Start of DATA LISTING

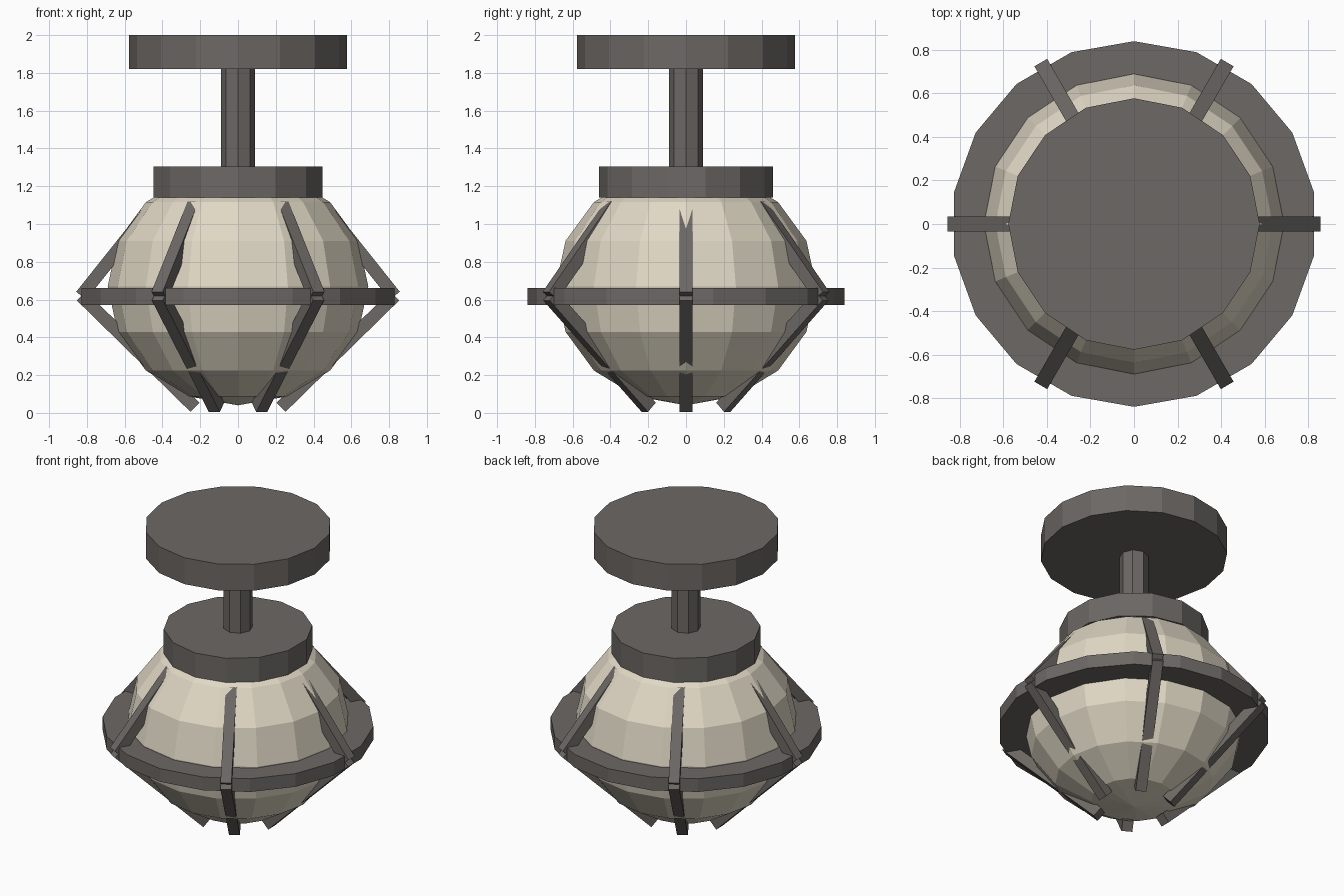
import bpy
import bmesh
from math import pi, sin, cos
from mathutils import Matrix, Vector

old = bpy.data.objects.get("Cube")
if old:
    bpy.data.objects.remove(old, do_unlink=True)


def make_material(name, rgb):
    mat = bpy.data.materials.new(name)
    mat.use_nodes = True
    colour = (*rgb, 1.0)
    mat.diffuse_color = colour
    mat.node_tree.nodes["Principled BSDF"].inputs["Base Color"].default_value = colour
    return mat


metal = make_material("dark grey metal", (0.15, 0.138, 0.128))
glass = make_material("cream glass", (0.75, 0.69, 0.56))


def finish(bm, name, mat):
    bmesh.ops.recalc_face_normals(bm, faces=bm.faces)
    mesh = bpy.data.meshes.new(name)
    bm.to_mesh(mesh)
    bm.free()
    mesh.materials.append(mat)
    obj = bpy.data.objects.new(name, mesh)
    bpy.context.collection.objects.link(obj)
    return obj


def prism(name, radius, sides, bottom, top, mat):
    """Upright cylinder with a corner on the +y axis."""
    bm = bmesh.new()
    bmesh.ops.create_cone(
        bm, cap_ends=True, segments=sides, radius1=radius, radius2=radius,
        depth=top - bottom, matrix=Matrix.Translation((0, 0, (top + bottom) / 2)))
    return finish(bm, name, mat)


def band(name, inner, outer, sides, bottom, top, mat):
    """Faceted hoop with a rectangular section."""
    bm = bmesh.new()
    section = [(inner, bottom), (outer, bottom), (outer, top), (inner, top)]
    loops = []
    for i in range(sides):
        a = pi / 2 + 2 * pi * i / sides
        loops.append([bm.verts.new((r * cos(a), r * sin(a), z)) for r, z in section])
    for i in range(sides):
        here, after = loops[i], loops[(i + 1) % sides]
        for j in range(4):
            k = (j + 1) % 4
            bm.faces.new((here[j], after[j], after[k], here[k]))
    return finish(bm, name, mat)


def strut(name, start, end, width, angle, mat):
    """Square bar between two (radius, height) points, turned about z."""
    a, b = (Vector((r, 0, z)) for r, z in (start, end))
    along = b - a
    turn = along.to_track_quat('X', 'Y').to_matrix().to_4x4()
    # keep the bar's sides parallel to its radial plane
    x_axis = along.normalized()
    y_axis = Vector((0, 1, 0))
    z_axis = x_axis.cross(y_axis)
    turn = Matrix((x_axis, y_axis, z_axis)).transposed().to_4x4()
    bm = bmesh.new()
    bmesh.ops.create_cube(bm, size=1, matrix=(
        Matrix.Rotation(angle, 4, 'Z') @ Matrix.Translation((a + b) / 2) @ turn
        @ Matrix.Diagonal((along.length, width, width, 1))))
    return finish(bm, name, mat)


# Ceiling plate, stem and collar
prism("ceiling_plate", 0.578, 16, 1.82, 2.0, metal)
prism("stem", 0.09, 8, 1.29, 1.83, metal)
prism("collar", 0.46, 14, 1.14, 1.305, metal)

# Slightly squashed faceted globe
bm = bmesh.new()
bmesh.ops.create_uvsphere(
    bm, u_segments=16, v_segments=8, radius=1,
    matrix=Matrix.Translation((0, 0, 0.67)) @ Matrix.Diagonal((0.69, 0.69, 0.63, 1)))
finish(bm, "globe", glass)

# Hoop around the globe
band("hoop", 0.65, 0.84, 18, 0.572, 0.662, metal)

# Six pairs of cage bars meeting at the hoop
joint = (0.83, 0.62)
for i in range(6):
    angle = i * pi / 3
    strut(f"upper_bar_{i + 1}", joint, (0.45, 1.097), 0.068, angle, metal)
    strut(f"lower_bar_{i + 1}", joint, (0.228, 0.03), 0.068, angle, metal)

End of DATA LISTING

# [ASSIGNED TASK]
Without the pictures, write out every entry precisely as it appears.

# [ANSWER TO THE PROBLEM]
import bpy
import bmesh
from math import pi, sin, cos
from mathutils import Matrix, Vector

old = bpy.data.objects.get("Cube")
if old:
    bpy.data.objects.remove(old, do_unlink=True)


def make_material(name, rgb):
    mat = bpy.data.materials.new(name)
    mat.use_nodes = True
    colour = (*rgb, 1.0)
    mat.diffuse_color = colour
    mat.node_tree.nodes["Principled BSDF"].inputs["Base Color"].default_value = colour
    return mat


metal = make_material("dark grey metal", (0.15, 0.138, 0.128))
glass = make_material("cream glass", (0.75, 0.69, 0.56))


def finish(bm, name, mat):
    bmesh.ops.recalc_face_normals(bm, faces=bm.faces)
    mesh = bpy.data.meshes.new(name)
    bm.to_mesh(mesh)
    bm.free()
    mesh.materials.append(mat)
    obj = bpy.data.objects.new(name, mesh)
    bpy.context.collection.objects.link(obj)
    return obj


def prism(name, radius, sides, bottom, top, mat):
    """Upright cylinder with a corner on the +y axis."""
    bm = bmesh.new()
    bmesh.ops.create_cone(
        bm, cap_ends=True, segments=sides, radius1=radius, radius2=radius,
        depth=top - bottom, matrix=Matrix.Translation((0, 0, (top + bottom) / 2)))
    return finish(bm, name, mat)


def band(name, inner, outer, sides, bottom, top, mat):
    """Faceted hoop with a rectangular section."""
    bm = bmesh.new()
    section = [(inner, bottom), (outer, bottom), (outer, top), (inner, top)]
    loops = []
    for i in range(sides):
        a = pi / 2 + 2 * pi * i / sides
        loops.append([bm.verts.new((r * cos(a), r * sin(a), z)) for r, z in section])
    for i in range(sides):
        here, after = loops[i], loops[(i + 1) % sides]
        for j in range(4):
            k = (j + 1) % 4
            bm.faces.new((here[j], after[j], after[k], here[k]))
    return finish(bm, name, mat)


def strut(name, start, end, width, angle, mat):
    """Square bar between two (radius, height) points, turned about z."""
    a, b = (Vector((r, 0, z)) for r, z in (start, end))
    along = b - a
    turn = along.to_track_quat('X', 'Y').to_matrix().to_4x4()
    # keep the bar's sides parallel to its radial plane
    x_axis = along.normalized()
    y_axis = Vector((0, 1, 0))
    z_axis = x_axis.cross(y_axis)
    turn = Matrix((x_axis, y_axis, z_axis)).transposed().to_4x4()
    bm = bmesh.new()
    bmesh.ops.create_cube(bm, size=1, matrix=(
        Matrix.Rotation(angle, 4, 'Z') @ Matrix.Translation((a + b) / 2) @ turn
        @ Matrix.Diagonal((along.length, width, width, 1))))
    return finish(bm, name, mat)


# Ceiling plate, stem and collar
prism("ceiling_plate", 0.578, 16, 1.82, 2.0, metal)
prism("stem", 0.09, 8, 1.29, 1.83, metal)
prism("collar", 0.46, 14, 1.14, 1.305, metal)

# Slightly squashed faceted globe
bm = bmesh.new()
bmesh.ops.create_uvsphere(
    bm, u_segments=16, v_segments=8, radius=1,
    matrix=Matrix.Translation((0, 0, 0.67)) @ Matrix.Diagonal((0.69, 0.69, 0.63, 1)))
finish(bm, "globe", glass)

# Hoop around the globe
band("hoop", 0.65, 0.84, 18, 0.572, 0.662, metal)

# Six pairs of cage bars meeting at the hoop
joint = (0.83, 0.62)
for i in range(6):
    angle = i * pi / 3
    strut(f"upper_bar_{i + 1}", joint, (0.45, 1.097), 0.068, angle, metal)
    strut(f"lower_bar_{i + 1}", joint, (0.228, 0.03), 0.068, angle, metal)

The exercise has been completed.